» **EXERCISE INSTRUCTIONS**: From the top of the records below, return each line exactly, ending with the line that contains "ext = bmesh.ops.extrude_face_region(bm, geom=[f])".

Stored data entries:
· · ·

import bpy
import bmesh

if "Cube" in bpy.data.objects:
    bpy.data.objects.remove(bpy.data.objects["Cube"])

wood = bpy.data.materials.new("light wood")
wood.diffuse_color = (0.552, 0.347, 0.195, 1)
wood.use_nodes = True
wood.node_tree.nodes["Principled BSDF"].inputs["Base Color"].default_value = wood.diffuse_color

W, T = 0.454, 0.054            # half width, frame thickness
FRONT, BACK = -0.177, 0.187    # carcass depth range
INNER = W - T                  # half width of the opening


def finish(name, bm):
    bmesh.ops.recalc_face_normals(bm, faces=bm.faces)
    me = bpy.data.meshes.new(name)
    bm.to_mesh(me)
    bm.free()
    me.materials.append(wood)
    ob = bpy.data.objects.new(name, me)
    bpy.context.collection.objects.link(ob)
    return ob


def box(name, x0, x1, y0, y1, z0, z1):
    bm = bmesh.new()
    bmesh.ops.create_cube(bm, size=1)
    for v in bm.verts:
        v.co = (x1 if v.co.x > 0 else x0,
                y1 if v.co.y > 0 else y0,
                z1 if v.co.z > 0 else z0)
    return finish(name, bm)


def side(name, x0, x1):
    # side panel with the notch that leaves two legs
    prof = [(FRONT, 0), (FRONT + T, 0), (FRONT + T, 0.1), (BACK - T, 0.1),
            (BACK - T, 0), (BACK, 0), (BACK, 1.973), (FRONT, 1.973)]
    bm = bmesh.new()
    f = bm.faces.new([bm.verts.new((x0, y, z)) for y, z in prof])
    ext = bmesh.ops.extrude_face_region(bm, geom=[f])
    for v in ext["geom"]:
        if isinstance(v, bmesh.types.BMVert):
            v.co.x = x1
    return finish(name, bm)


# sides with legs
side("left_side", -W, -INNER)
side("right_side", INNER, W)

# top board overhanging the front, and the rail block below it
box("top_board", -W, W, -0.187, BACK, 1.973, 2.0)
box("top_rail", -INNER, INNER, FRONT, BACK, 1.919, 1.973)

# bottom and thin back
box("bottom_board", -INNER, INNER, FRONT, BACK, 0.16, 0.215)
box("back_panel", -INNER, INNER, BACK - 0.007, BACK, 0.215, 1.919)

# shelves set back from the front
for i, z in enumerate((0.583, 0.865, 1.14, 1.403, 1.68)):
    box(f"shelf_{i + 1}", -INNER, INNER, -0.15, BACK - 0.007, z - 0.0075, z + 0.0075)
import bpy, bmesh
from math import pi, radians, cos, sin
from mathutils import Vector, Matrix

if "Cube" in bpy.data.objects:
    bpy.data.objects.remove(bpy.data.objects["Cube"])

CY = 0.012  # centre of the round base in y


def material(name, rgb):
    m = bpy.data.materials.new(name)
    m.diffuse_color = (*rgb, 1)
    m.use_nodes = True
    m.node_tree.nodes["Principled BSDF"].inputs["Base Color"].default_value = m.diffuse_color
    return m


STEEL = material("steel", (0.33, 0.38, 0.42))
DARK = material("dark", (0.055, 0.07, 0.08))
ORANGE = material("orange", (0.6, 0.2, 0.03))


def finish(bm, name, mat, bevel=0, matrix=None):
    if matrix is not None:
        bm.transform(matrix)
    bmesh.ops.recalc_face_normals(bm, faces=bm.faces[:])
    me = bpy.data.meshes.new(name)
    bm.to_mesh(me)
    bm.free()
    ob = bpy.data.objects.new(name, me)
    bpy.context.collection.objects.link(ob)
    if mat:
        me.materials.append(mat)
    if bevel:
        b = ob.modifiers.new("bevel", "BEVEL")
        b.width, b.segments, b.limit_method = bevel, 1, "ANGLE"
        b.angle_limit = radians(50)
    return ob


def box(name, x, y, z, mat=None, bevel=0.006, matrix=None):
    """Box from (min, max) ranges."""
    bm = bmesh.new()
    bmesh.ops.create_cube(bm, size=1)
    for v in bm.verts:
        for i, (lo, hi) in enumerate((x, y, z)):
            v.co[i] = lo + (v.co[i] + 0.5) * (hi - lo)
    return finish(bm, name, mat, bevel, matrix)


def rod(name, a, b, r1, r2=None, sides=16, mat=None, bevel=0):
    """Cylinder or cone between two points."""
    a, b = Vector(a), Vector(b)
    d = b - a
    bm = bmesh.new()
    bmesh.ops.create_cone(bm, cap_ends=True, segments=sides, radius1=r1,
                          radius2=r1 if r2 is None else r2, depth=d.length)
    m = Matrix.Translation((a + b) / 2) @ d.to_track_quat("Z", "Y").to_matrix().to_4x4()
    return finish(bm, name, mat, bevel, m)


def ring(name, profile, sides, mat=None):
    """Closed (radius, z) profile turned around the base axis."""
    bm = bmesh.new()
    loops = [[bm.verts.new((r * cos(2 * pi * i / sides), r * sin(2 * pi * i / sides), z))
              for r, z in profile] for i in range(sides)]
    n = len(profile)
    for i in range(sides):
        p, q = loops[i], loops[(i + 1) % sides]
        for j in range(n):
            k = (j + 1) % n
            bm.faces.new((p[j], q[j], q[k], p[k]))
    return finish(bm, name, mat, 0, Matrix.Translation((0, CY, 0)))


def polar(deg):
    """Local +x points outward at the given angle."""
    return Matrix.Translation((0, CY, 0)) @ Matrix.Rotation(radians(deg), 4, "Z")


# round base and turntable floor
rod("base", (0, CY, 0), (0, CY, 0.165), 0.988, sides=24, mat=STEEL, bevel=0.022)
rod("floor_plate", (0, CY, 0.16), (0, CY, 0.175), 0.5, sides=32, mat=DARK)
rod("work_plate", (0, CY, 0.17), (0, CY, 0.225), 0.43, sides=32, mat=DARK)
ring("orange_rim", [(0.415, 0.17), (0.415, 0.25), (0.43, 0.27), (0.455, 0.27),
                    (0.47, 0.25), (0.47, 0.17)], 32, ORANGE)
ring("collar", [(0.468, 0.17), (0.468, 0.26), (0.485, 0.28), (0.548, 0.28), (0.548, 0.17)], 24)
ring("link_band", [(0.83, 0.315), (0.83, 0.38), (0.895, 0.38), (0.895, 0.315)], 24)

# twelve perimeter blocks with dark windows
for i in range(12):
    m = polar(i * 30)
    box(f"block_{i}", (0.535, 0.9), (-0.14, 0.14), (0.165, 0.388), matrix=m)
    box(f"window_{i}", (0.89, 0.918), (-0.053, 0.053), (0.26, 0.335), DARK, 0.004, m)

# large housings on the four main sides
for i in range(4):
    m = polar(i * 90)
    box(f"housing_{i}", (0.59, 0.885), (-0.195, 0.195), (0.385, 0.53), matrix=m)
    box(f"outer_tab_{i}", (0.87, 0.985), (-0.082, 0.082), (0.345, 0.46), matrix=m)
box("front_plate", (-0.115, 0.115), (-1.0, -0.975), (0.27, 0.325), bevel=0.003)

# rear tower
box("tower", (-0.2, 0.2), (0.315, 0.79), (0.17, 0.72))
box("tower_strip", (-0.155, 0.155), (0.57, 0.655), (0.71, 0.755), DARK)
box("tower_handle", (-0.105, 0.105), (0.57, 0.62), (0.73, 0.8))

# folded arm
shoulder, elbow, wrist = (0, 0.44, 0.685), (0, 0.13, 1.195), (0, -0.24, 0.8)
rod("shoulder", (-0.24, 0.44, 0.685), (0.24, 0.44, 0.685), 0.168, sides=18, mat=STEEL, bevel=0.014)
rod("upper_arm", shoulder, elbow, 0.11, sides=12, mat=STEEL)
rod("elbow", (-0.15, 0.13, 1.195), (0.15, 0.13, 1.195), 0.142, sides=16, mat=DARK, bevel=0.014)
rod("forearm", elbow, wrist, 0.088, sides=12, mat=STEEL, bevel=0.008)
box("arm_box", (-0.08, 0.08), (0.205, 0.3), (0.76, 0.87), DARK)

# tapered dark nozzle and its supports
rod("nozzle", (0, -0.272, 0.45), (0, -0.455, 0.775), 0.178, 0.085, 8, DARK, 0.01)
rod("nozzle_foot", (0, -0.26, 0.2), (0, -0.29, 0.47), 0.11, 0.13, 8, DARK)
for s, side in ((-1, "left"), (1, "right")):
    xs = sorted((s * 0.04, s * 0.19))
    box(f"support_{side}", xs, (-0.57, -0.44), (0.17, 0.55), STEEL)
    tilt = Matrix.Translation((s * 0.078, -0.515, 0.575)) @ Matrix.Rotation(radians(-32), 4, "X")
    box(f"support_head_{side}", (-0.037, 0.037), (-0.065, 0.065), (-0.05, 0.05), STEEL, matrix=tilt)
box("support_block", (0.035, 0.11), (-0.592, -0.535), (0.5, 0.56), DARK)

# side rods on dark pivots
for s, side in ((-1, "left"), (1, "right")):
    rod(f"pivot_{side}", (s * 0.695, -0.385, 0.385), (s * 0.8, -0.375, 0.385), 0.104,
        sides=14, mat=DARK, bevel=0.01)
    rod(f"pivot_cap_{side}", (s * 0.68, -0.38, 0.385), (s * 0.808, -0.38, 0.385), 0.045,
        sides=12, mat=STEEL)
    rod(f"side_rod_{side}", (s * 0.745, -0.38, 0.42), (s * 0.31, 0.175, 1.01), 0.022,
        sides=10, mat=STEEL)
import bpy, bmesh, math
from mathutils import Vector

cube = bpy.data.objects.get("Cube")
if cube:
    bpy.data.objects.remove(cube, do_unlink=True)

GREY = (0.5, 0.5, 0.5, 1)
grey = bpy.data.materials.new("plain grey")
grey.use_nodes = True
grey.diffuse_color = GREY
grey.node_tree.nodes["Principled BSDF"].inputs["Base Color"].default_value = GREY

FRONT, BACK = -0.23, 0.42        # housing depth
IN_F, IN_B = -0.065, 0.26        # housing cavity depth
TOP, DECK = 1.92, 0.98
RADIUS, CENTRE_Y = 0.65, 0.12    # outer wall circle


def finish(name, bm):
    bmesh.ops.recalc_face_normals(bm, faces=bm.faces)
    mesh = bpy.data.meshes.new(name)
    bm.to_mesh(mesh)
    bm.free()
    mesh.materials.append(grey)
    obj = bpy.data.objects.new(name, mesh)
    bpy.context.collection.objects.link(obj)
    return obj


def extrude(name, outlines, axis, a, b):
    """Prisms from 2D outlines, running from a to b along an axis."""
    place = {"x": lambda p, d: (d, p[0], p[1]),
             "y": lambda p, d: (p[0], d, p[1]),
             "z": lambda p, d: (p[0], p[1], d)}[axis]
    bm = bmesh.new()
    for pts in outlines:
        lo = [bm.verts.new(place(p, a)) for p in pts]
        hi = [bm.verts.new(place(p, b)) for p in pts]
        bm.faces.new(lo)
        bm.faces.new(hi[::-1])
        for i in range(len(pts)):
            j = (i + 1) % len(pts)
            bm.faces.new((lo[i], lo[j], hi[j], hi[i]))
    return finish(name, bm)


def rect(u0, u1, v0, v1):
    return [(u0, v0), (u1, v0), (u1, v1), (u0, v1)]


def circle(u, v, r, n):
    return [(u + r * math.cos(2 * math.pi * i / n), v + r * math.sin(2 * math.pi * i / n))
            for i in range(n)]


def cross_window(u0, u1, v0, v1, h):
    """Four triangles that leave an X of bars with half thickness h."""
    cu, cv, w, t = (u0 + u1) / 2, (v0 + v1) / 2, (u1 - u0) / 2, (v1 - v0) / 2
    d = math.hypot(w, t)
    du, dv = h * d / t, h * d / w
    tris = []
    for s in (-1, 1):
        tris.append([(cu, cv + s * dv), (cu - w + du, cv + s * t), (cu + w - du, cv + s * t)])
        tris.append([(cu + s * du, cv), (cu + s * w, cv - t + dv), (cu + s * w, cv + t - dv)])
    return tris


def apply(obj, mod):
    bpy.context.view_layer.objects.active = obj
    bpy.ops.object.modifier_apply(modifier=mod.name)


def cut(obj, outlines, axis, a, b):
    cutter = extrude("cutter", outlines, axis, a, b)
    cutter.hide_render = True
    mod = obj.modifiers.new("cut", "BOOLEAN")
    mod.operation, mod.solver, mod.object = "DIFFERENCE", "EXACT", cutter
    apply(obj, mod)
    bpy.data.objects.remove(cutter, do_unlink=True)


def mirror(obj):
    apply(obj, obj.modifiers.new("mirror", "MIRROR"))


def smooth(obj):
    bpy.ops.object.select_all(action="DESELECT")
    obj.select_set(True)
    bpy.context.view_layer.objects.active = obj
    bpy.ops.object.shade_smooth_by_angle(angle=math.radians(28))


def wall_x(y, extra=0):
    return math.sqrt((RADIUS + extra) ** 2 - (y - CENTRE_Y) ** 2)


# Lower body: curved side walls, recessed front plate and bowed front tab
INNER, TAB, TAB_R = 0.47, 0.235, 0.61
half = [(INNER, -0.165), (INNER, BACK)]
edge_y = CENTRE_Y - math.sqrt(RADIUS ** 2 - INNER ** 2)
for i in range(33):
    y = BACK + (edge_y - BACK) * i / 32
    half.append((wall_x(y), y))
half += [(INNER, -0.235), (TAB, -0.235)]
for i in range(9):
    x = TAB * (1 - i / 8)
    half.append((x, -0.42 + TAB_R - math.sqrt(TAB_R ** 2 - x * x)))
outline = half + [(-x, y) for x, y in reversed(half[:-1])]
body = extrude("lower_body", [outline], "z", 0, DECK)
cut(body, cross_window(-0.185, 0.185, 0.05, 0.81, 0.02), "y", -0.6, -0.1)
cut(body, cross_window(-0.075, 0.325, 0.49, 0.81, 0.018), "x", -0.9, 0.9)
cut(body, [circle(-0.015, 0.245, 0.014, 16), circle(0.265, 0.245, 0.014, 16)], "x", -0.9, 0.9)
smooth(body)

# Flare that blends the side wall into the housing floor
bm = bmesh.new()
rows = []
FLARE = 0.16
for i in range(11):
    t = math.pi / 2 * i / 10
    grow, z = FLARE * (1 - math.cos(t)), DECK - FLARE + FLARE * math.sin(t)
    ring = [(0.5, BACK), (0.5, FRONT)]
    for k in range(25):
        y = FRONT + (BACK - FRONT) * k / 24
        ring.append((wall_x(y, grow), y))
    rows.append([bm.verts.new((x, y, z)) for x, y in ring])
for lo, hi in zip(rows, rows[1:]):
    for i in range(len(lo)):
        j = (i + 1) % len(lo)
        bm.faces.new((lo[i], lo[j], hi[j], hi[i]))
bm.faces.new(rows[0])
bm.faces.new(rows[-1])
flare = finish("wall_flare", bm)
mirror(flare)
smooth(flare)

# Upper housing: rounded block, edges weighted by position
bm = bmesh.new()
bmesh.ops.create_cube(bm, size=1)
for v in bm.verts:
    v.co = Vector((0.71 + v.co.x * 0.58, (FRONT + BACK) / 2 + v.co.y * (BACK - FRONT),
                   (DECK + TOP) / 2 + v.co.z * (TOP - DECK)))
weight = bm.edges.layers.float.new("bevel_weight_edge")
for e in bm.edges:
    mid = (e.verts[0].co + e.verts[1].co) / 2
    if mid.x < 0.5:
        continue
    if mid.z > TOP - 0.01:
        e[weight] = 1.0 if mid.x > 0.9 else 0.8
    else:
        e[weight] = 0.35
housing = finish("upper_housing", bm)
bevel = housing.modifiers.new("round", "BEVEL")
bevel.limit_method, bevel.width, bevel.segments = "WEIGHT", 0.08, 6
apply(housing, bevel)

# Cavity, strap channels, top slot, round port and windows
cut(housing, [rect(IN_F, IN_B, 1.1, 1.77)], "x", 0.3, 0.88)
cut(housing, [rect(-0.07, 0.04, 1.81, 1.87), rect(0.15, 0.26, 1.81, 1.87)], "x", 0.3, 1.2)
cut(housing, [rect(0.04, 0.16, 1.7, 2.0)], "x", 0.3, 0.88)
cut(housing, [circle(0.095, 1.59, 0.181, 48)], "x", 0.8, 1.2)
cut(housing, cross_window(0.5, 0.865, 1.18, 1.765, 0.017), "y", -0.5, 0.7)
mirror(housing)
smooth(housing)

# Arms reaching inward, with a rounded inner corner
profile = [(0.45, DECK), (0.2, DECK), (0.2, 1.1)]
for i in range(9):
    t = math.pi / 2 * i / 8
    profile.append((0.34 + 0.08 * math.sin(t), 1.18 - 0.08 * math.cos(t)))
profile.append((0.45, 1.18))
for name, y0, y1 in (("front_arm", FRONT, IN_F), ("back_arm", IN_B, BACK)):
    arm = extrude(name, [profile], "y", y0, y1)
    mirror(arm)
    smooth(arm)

· · ·

» **TASK SOLUTION**:
import bpy
import bmesh

if "Cube" in bpy.data.objects:
    bpy.data.objects.remove(bpy.data.objects["Cube"])

wood = bpy.data.materials.new("light wood")
wood.diffuse_color = (0.552, 0.347, 0.195, 1)
wood.use_nodes = True
wood.node_tree.nodes["Principled BSDF"].inputs["Base Color"].default_value = wood.diffuse_color

W, T = 0.454, 0.054            # half width, frame thickness
FRONT, BACK = -0.177, 0.187    # carcass depth range
INNER = W - T                  # half width of the opening


def finish(name, bm):
    bmesh.ops.recalc_face_normals(bm, faces=bm.faces)
    me = bpy.data.meshes.new(name)
    bm.to_mesh(me)
    bm.free()
    me.materials.append(wood)
    ob = bpy.data.objects.new(name, me)
    bpy.context.collection.objects.link(ob)
    return ob


def box(name, x0, x1, y0, y1, z0, z1):
    bm = bmesh.new()
    bmesh.ops.create_cube(bm, size=1)
    for v in bm.verts:
        v.co = (x1 if v.co.x > 0 else x0,
                y1 if v.co.y > 0 else y0,
                z1 if v.co.z > 0 else z0)
    return finish(name, bm)


def side(name, x0, x1):
    # side panel with the notch that leaves two legs
    prof = [(FRONT, 0), (FRONT + T, 0), (FRONT + T, 0.1), (BACK - T, 0.1),
            (BACK - T, 0), (BACK, 0), (BACK, 1.973), (FRONT, 1.973)]
    bm = bmesh.new()
    f = bm.faces.new([bm.verts.new((x0, y, z)) for y, z in prof])
    ext = bmesh.ops.extrude_face_region(bm, geom=[f])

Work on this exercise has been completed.